It’s a whole new season for Tacoma’s parks

From moose to slides, scenery, places of solitude, wilderness or history programs, Tacoma has it all

By Morf Morford

Tacoma Daily Index

I’ve always been a huge fan of Tacoma’s parks.

One of the great things about Tacoma’s parks is that they are not limited to Tacoma.

And if you’ve visited any of them lately, you know that they have not been sitting still.

Tacoma’s parks offer activities, events, play areas and quiet wilderness to all ages, backgrounds, moods, interests and skill levels.

Even though these parks are available to anyone, they are truly OUR parks.

If you have not already, get out and enjoy them.

Here are just a few of the upcoming changes you can expect to see in some of Tacoma’s parks in the immediate and foreseeable future.

Spring of 2022

January and February; New pilings under the historic Point Defiance Marina Boathouse, to replace worn-out supports.

If you’ve been to the promenade along the water, you may have noticed that the concrete pilings holding up the boathouse are (or were) corroded by eons of seawater. If you get there soon, you can see the crane and crew in action.

The boathouse is as funky as ever, but will be several degrees more solid from now on.

In February you can see (and experience) new eco-friendly, kid-friendly playground surfacing at Wright Park and McCarver Park.

In March, the unveiling of the new rose arbor at Point Defiance Park.

Yes, that is the memorable (and photo friendly) tunnel of roses at the entrance of the park.

April 1: Opening of Nature Play Garden at Point Defiance Zoo & Aquarium.

April 30: Community celebration of the new area of Swan Creek Park, combining biking/hiking opportunities with nature exploration, music, food and fun.

If you have not been to Swan Creek Park, (or even if you have) you have a full range of adventures waiting for you.

In April, design begins for upgrades to the bridge, lagoon and culvert at Titlow Park, with community input.

Again, if you have not been to this park recently, (or even if you have) you have a full range of adventures (and spectacular views of storms and sunsets) waiting for you.

Beginning May 7, look for the opening of new animal show at the Zoo’s Wild Wonders Outdoor Theater.

And, on May 14: look for the long-awaited grand re-opening of the historic W.W. Seymour Conservatory (in Wright Park) with vivarium, living plant wall, new HVAC heating system, upgraded glass planes, rest rooms, office, paths, parking and gift shop.

Yes! Rest rooms!

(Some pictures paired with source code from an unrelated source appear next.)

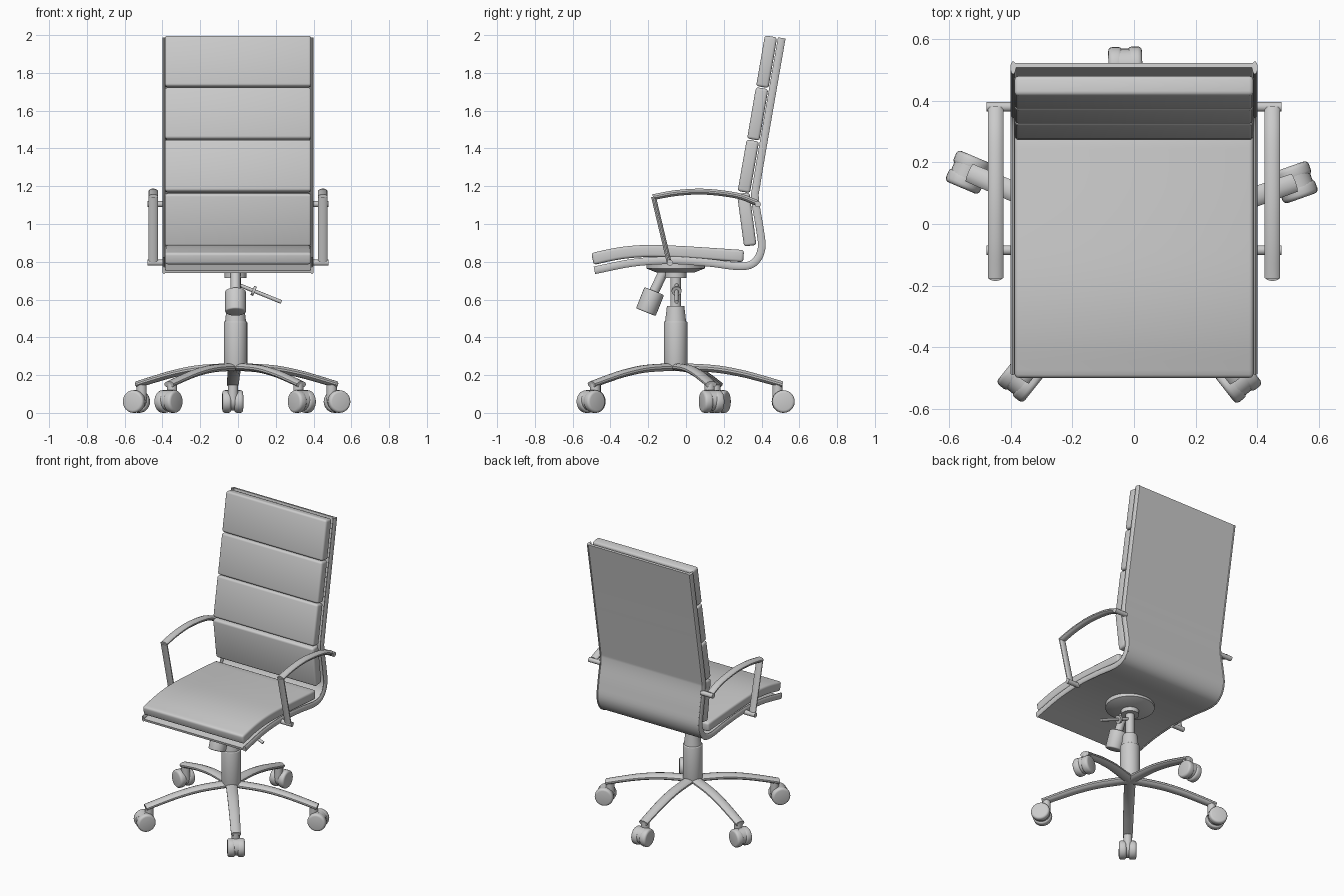
import bpy, bmesh, math
from mathutils import Vector, Matrix

if "Cube" in bpy.data.objects:
    bpy.data.objects.remove(bpy.data.objects["Cube"])

GREY = (0.6, 0.6, 0.6, 1)
mat = bpy.data.materials.new("light grey")
mat.use_nodes = True
mat.diffuse_color = GREY
mat.node_tree.nodes["Principled BSDF"].inputs["Base Color"].default_value = GREY
parts = []


def finish(name, bm, bevel=0.0, matrix=None):
    """Bevel sharp edges, place the mesh and make an object of it."""
    bmesh.ops.recalc_face_normals(bm, faces=bm.faces)
    if bevel:
        sharp = [e for e in bm.edges if e.calc_face_angle(0) > math.radians(40)]
        bmesh.ops.bevel(bm, geom=sharp, offset=bevel, segments=3,
                        profile=0.5, affect='EDGES')
    if matrix:
        bm.transform(matrix)
    me = bpy.data.meshes.new(name)
    bm.to_mesh(me)
    bm.free()
    me.materials.append(mat)
    ob = bpy.data.objects.new(name, me)
    bpy.context.collection.objects.link(ob)
    parts.append(ob)
    return ob


def smooth_path(pts, steps):
    """Catmull-Rom curve through (y, z) points."""
    p = [Vector(q) for q in pts]
    p = [2 * p[0] - p[1]] + p + [2 * p[-1] - p[-2]]
    out = []
    for a, b, c, d in zip(p, p[1:], p[2:], p[3:]):
        for i in range(steps):
            t = i / steps
            out.append(0.5 * (2 * b + (c - a) * t + (2 * a - 5 * b + 4 * c - d) * t * t
                              + (3 * b - a - 3 * c + d) * t ** 3))
    return out + [p[-2]]


def sweep(name, pts, width, thick, x=0, sides=12, steps=5, shift=0, end=1,
          bevel=0.0, matrix=None):
    """Sweep an ellipse, or a rectangle if sides is 4, along a path in the YZ plane."""
    path = smooth_path(pts, steps)
    bm = bmesh.new()
    rings = []
    for i, p in enumerate(path):
        tan = (path[min(i + 1, len(path) - 1)] - path[max(i - 1, 0)]).normalized()
        nrm = Vector((-tan.y, tan.x))
        s = 1 + (end - 1) * i / (len(path) - 1)
        ring = []
        for k in range(sides):
            a = math.tau * (k + 0.5) / sides
            r = math.sqrt(2) if sides == 4 else 1
            u = math.cos(a) * r * width / 2 * s
            q = p + nrm * (math.sin(a) * r * thick / 2 * s + shift)
            ring.append(bm.verts.new((x + u, q.x, q.y)))
        rings.append(ring)
    for a, b in zip(rings, rings[1:]):
        for k in range(sides):
            j = (k + 1) % sides
            bm.faces.new((a[k], a[j], b[j], b[k]))
    bm.faces.new(rings[0])
    bm.faces.new(rings[-1])
    return finish(name, bm, bevel, matrix)


def rod(name, a, b, r1, r2=None, bevel=0.0, matrix=None, sides=24):
    """Cylinder or cone between two points."""
    a, b = Vector(a), Vector(b)
    bm = bmesh.new()
    turn = (b - a).to_track_quat('Z', 'Y').to_matrix().to_4x4()
    bmesh.ops.create_cone(bm, cap_ends=True, segments=sides, radius1=r1,
                          radius2=r1 if r2 is None else r2, depth=(b - a).length,
                          matrix=Matrix.Translation((a + b) / 2) @ turn)
    return finish(name, bm, bevel, matrix)


# Shell: side rails with a thin sheet between them
shell = [(-0.485, 0.755), (-0.28, 0.795), (-0.08, 0.808), (0.12, 0.795), (0.28, 0.776),
         (0.36, 0.795), (0.4, 0.87), (0.39, 0.98), (0.366, 1.13), (0.375, 1.22),
         (0.44, 1.6), (0.507, 1.985)]
sweep("shell_sheet", shell, 0.78, 0.016, sides=4, shift=-0.008)
for side, x in (("left", 0.392), ("right", -0.392)):
    sweep(side + "_rail", shell, 0.018, 0.042, x=x)

# Seat cushion
sweep("seat_cushion", [(-0.495, 0.815), (-0.35, 0.845), (-0.2, 0.857), (0, 0.85), (0.305, 0.83)],
      0.775, 0.064, sides=4, bevel=0.014)

# Four back pads
pads = [((0.34, 0.885), (0.303, 1.163)), ((0.306, 1.169), (0.354, 1.442)),
        ((0.356, 1.447), (0.403, 1.719)), ((0.404, 1.725), (0.45, 1.993))]
for i, ends in enumerate(pads):
    sweep(f"back_pad_{i + 1}", ends, 0.775, 0.066, sides=4, steps=1, bevel=0.014)

# Armrests with posts and mounting pins
arm = [(0.375, 1.112), (0.27, 1.15), (0.1, 1.171), (-0.05, 1.164), (-0.175, 1.142)]
post = [(-0.172, 1.145), (-0.09, 0.8)]
for side, s in (("left", 1), ("right", -1)):
    sweep(side + "_armrest", arm, 0.052, 0.032, x=s * 0.449)
    sweep(side + "_arm_post", post, 0.05, 0.026, x=s * 0.449, steps=1)
    for name, y, z in (("rear", 0.38, 1.105), ("front", -0.085, 0.795)):
        rod(f"{side}_{name}_arm_pin", (s * 0.385, y, z), (s * 0.478, y, z), 0.016)

# Swivel plate, gas lift and column
CX, CY = -0.013, -0.055


def stack(name, z1, z2, r1, r2=None, bevel=0.0):
    rod(name, (CX, CY, z1), (CX, CY, z2), r1, r2, bevel, sides=32)


stack("swivel_plate", 0.765, 0.795, 0.155)
stack("swivel_plate_underside", 0.743, 0.765, 0.1, 0.155)
stack("swivel_hub", 0.715, 0.745, 0.058)
stack("gas_lift", 0.5, 0.73, 0.028)
stack("lift_collar", 0.48, 0.565, 0.056, 0.046)
stack("column", 0.235, 0.485, 0.062, bevel=0.006)

# Tension knob and height lever
rod("tension_shaft", (CX, -0.115, 0.755), (CX, -0.185, 0.61), 0.026)
rod("tension_knob", (CX, -0.168, 0.645), (CX, -0.213, 0.533), 0.056, bevel=0.008)
rod("height_lever", (CX, -0.05, 0.685), (0.23, -0.05, 0.587), 0.01, sides=12)
rod("lever_stop", (0.076, -0.05, 0.649), (0.09, -0.05, 0.643), 0.026)

# Five arched legs with twin-wheel casters
leg = [(0, 0.244), (0.2, 0.234), (0.34, 0.211), (0.45, 0.183), (0.565, 0.15)]
for i, angle in enumerate((19.5, 91.5, 157, 231.5, 308)):
    m = Matrix.Translation((CX, CY, 0)) @ Matrix.Rotation(math.radians(angle - 90), 4, 'Z')
    n = i + 1
    sweep(f"leg_{n}", leg, 0.075, 0.042, end=0.85, matrix=m)
    rod(f"caster_stem_{n}", (0, 0.54, 0.07), (0, 0.54, 0.155), 0.027, matrix=m)
    rod(f"caster_hub_{n}", (-0.02, 0.57, 0.066), (0.02, 0.57, 0.066), 0.054, matrix=m)
    for name, s in (("a", 1), ("b", -1)):
        rod(f"caster_wheel_{n}{name}", (s * 0.008, 0.57, 0.06), (s * 0.055, 0.57, 0.06),
            0.06, bevel=0.014, matrix=m)

# Smooth shading that keeps hard edges
bpy.ops.object.select_all(action='DESELECT')
for ob in parts:
    ob.select_set(True)
bpy.context.view_layer.objects.active = parts[0]
bpy.ops.object.shade_smooth_by_angle(angle=math.radians(35))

Summer 2022

Summer will bring us the opening of a new electric tram tour station at Northwest Trek Wildlife Park, with eco-friendly “people-movers” that roll quietly through the Free-Roaming Area past bison, elk, moose and other local creatures.

And yes, the re-opening of Owen Beach in Point Defiance Park, including new, safe vehicle/pedestrian/bike access roads; new pavilion, plaza, paths and seating; ocean-themed play area, ADA/elder access and viewpoints; and signage/design around traditional historic Indigenous use as Canoe Journey pullout.

You can see details here:

Construction begins at Tacoma Nature Center, AKA Snake Lake, (S. 19th & Stevens) on new ADA entry path, roofing.

Construction begins on an entirely new neighborhood park that will be known as Gas Station Park (4801 South Park Ave), with tricycle pathways, play area, trees, shelter and more.

Fall 2022

Fall might seem like a long time from now, but by then construction will begin on the new Clerk’s House building at Fort Nisqually Living History Museum.

Work begins on Melanie’s Park ( on Thea Foss Waterway.

Once occupied by a steam plant, the proposed Melanie Jan LaPlant Dressel Park will reflect the industrial heritage, common to the Foss Waterway and the Tacoma Tideflats and inspires the playful design theme.

You can also see multiple improvements to community and neighborhood parks in your local area,

To keep up to date on progress of a whole range of park related improvements and changes keep an eye on this site:


In times of pandemic, economic uncertainty and political divisiveness, the one thing we can all agree on, and where we can find some refreshment and restoration, is our local park system.

From wandering moose to slides and scenery, to places of solitude or wilderness or history programs for all ages and interests, Tacoma has it all.